More scenes unfold, jumping here and there through time and space. The link between them is a magnetism between the people or a pushing away. There are efficient moments of dialogue with little context. What provides more information comes from Davies’ visual prowess: the framed shots of Hester and Freddie, smiling at each other. He chatting close to her face, and she taking it in. Meanwhile, William and Hester walk separate ways and are never shot without something between them. The best obstacle being William’s mother (Barbara Jefford bringing on the mean old lady). On one of the few occasions the husband and wife face each other, it’s at a dinner table with the mother passive-aggressively offering such tidbits like “Beware of passion, Hester. It always leads to something ugly … A guarded enthusiasm is much safer.”

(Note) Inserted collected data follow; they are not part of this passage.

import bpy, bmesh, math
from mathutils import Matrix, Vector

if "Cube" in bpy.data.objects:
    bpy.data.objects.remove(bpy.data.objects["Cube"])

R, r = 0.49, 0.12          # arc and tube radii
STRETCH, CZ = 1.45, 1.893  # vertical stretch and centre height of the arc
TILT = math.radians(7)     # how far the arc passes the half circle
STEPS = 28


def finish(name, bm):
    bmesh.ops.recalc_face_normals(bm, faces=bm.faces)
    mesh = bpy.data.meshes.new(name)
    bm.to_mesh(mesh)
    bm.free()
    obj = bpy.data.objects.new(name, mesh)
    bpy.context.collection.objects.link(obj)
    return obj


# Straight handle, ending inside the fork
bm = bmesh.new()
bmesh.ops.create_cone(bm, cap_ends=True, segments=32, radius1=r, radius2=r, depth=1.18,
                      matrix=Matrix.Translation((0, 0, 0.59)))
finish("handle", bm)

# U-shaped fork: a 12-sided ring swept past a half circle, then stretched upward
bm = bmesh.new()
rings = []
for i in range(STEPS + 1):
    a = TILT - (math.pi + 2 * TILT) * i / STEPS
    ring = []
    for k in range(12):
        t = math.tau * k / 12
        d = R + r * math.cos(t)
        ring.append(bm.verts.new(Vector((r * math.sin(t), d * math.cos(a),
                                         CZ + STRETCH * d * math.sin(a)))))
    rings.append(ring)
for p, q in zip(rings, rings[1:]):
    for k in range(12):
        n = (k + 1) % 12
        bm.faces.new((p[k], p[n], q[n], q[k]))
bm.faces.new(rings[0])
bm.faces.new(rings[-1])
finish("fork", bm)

But would the film be more interesting taking a safe path? In the end, lust does die out, and Freddie becomes more than the cypher that wedged itself between the married couple. He is the product of war, a topic often explored by Davies. When we meet him early on, he talks of the “excitement and fear” of battle. “There is nothing like it,” he says. He will never find that kind of passion in this downtrodden wife, and the broken triangle, elegantly but tragically creeks forward. Mirrors often appear in the movie, a nice cinematic touch referring to false perceptions, and as the knots tangle and ultimately break, Davies dives in with unrelentingly gorgeous takes. The actors are captured at their most passionate moments. It’s not what they do, but how they do it. That simple early shot of Weisz in the study, turning a delicate, forced smile to quiet tears captures the profound sadness that is this tragic story.

The Deep Blue Sea is not a fun film, but it is an honest one… and beautifully shot. Davies, who happens to be a gay man raised in 1950s post-war England, captures not only this difficult form of love expertly but also the era. Love is a powerful feeling and few films can capture that power as well as this movie. Too often writers have to cook up stories that falsely try to represent the feeling. It’s a sublime experience that demands a sublime touch, you’ll find that in the Deep Blue Sea.

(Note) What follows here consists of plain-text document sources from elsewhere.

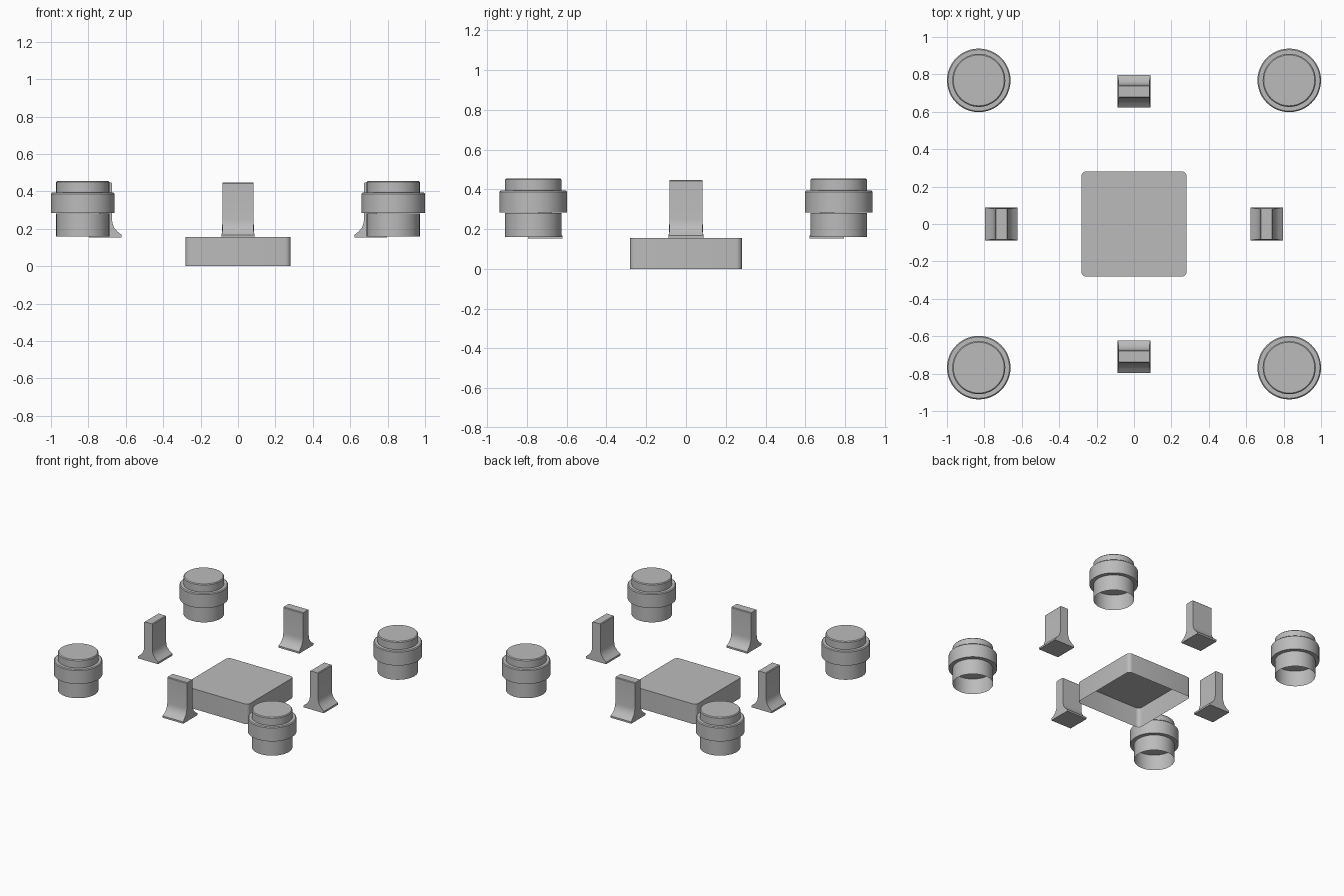
import bpy, bmesh, math
from mathutils import Matrix, Vector

cube = bpy.data.objects.get("Cube")
if cube:
    bpy.data.objects.remove(cube, do_unlink=True)

GREY = (0.5, 0.5, 0.5, 1.0)
grey = bpy.data.materials.new("plain_grey")
grey.use_nodes = True
grey.diffuse_color = GREY
grey.node_tree.nodes["Principled BSDF"].inputs["Base Color"].default_value = GREY


def finish(bm, name, location=(0, 0, 0), turn=0):
    """Turn a bmesh into a shaded, placed object."""
    bmesh.ops.recalc_face_normals(bm, faces=bm.faces)
    me = bpy.data.meshes.new(name)
    bm.to_mesh(me)
    bm.free()
    me.shade_smooth()
    me.set_sharp_from_angle(angle=math.radians(35))
    me.materials.append(grey)
    ob = bpy.data.objects.new(name, me)
    ob.location = location
    ob.rotation_euler.z = turn
    bpy.context.collection.objects.link(ob)
    return ob


def lathe(bm, profile, steps=48):
    """Spin an (r, z) profile around the z axis."""
    verts = [bm.verts.new((r, 0, z)) for r, z in profile]
    edges = [bm.edges.new(pair) for pair in zip(verts, verts[1:])]
    bmesh.ops.spin(bm, geom=verts + edges, axis=(0, 0, 1), cent=(0, 0, 0),
                   angle=math.tau, steps=steps, use_duplicate=False)
    bmesh.ops.remove_doubles(bm, verts=bm.verts, dist=0.0005)


def knob(name, location):
    """Round post: open tube, wide collar and cap."""
    bm = bmesh.new()
    R, r, c = 0.17, 0.142, 0.006
    low, mid, high, top = 0.16, 0.283, 0.393, 0.455
    lathe(bm, [(r, low), (r, mid - 0.001)])
    lathe(bm, [(0, mid), (R, mid), (R, high - c), (R - c, high), (0, high)])
    lathe(bm, [(r, high + 0.001), (r, top - c), (r - c, top), (0, top)])
    finish(bm, name, location)


def bracket(name, location, turn):
    """Upright plate with a flared foot on both sides."""
    half = [(0.087, 0.153), (0.087, 0.167), (0.063, 0.186), (0.046, 0.207),
            (0.038, 0.228), (0.035, 0.25), (0.035, 0.443), (0.03, 0.448)]
    outline = half + [(-x, z) for x, z in reversed(half)]
    bm = bmesh.new()
    sides = []
    for s in (-1, 1):
        sides.append([bm.verts.new((x, s * (0.088 if z < 0.17 else 0.084), z))
                      for x, z in outline])
        bm.faces.new(sides[-1])
    n = len(outline)
    for i in range(n):
        j = (i + 1) % n
        bm.faces.new((sides[0][i], sides[0][j], sides[1][j], sides[1][i]))
    finish(bm, name, location, turn)


# Central box: rounded upright corners, open underneath
bm = bmesh.new()
bmesh.ops.create_cube(bm, size=1, matrix=Matrix.Translation((0, 0, 0.0775))
                      @ Matrix.Diagonal((0.564, 0.564, 0.155, 1)))
upright = [e for e in bm.edges
           if abs((e.verts[0].co - e.verts[1].co).normalized().z) > 0.9]
bmesh.ops.bevel(bm, geom=upright, offset=0.03, segments=5, profile=0.5,
                affect='EDGES')
bm.normal_update()
bmesh.ops.delete(bm, geom=[f for f in bm.faces if f.normal.z < -0.9],
                 context='FACES_ONLY')
finish(bm, "centre_box")

# Four corner knobs
for xname, sx in (("left", 1), ("right", -1)):
    for yname, sy in (("front", -1), ("back", 1)):
        knob(f"{yname}_{xname}_knob", (sx * 0.83, sy * 0.768, 0))

# Four side brackets
for i, side in enumerate(("left", "back", "right", "front")):
    turn = i * math.pi / 2
    bracket(f"{side}_bracket", Matrix.Rotation(turn, 3, 'Z') @ Vector((0.709, 0, 0)), turn)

Hans Morgenstern


*Yes, I know the Vow is based on a true story, but leave it to Hollywood to adapt it into a movie. Plug in While You Were Sleeping, Serendipity or even the Twilight movies, whatever such dreck you like. It’s all the same.

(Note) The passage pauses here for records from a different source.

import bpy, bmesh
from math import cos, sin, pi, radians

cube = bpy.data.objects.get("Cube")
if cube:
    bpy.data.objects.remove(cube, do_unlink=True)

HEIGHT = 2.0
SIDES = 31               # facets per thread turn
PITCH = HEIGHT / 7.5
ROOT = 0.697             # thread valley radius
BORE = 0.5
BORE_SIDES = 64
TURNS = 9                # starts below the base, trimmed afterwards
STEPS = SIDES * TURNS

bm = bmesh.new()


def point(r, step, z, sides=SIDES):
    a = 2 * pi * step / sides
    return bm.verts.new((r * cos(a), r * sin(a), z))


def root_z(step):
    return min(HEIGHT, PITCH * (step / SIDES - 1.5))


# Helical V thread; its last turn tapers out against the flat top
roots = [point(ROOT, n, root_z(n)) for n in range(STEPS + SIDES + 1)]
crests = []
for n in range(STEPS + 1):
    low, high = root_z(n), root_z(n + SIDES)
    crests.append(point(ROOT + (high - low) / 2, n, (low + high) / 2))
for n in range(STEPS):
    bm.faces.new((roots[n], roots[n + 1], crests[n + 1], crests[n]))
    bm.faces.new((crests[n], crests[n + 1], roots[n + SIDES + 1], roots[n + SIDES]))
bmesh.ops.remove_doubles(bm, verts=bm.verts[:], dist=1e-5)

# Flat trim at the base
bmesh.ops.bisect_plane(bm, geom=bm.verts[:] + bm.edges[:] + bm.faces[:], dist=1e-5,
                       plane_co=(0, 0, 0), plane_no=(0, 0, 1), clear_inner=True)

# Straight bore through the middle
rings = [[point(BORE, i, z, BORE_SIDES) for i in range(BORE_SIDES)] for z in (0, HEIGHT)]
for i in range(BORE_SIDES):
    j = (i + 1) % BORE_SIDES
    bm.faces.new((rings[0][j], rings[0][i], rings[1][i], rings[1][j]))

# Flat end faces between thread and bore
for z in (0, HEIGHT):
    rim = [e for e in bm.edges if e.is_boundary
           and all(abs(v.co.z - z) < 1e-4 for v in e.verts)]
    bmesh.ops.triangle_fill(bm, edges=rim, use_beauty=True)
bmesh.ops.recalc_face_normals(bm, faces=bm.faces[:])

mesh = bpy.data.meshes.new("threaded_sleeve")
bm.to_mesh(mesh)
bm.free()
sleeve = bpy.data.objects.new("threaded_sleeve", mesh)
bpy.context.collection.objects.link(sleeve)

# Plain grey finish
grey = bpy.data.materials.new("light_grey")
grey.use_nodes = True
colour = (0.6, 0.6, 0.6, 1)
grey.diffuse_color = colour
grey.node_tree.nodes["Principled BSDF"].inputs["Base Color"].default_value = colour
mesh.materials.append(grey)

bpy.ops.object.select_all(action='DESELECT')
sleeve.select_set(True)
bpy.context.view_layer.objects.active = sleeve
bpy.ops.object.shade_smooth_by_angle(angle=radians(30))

**This can only look good from a high definition projector or, better still, 35mm. Considering the range of theaters where this film opens in limited release, on March 23, 35mm, might be an option. Below are the many theaters where it opens in the South Florida area. Check the film’s official site for other venues. The film opens wider on March 30.

The Deep Blue Sea is rated R, runs 98 min. It plays opens in South Florida Friday, Mar. 23 at an array of theaters, including:

Miami:  Miami Beach Cinematheque, UM’s Bill Cosford Cinema, AMC Aventura 24, AMC Sunset Place
Fort Lauderdale: The Classic Gateway Theatre, Boca Raton: Living Room Theaters, Regal Shadowood 16
Delray Beach: Movies of Delray, Regal Delray Lake Worth: Movies of Lake Worth,  Jupiter: Cobb Jupiter 18

If you are outside South Florida, the film’s national screening dates can be found here.

(Copyright 2012 by Hans Morgenstern. All Rights Reserved. This material may not be published, broadcast, rewritten or redistributed without permission.)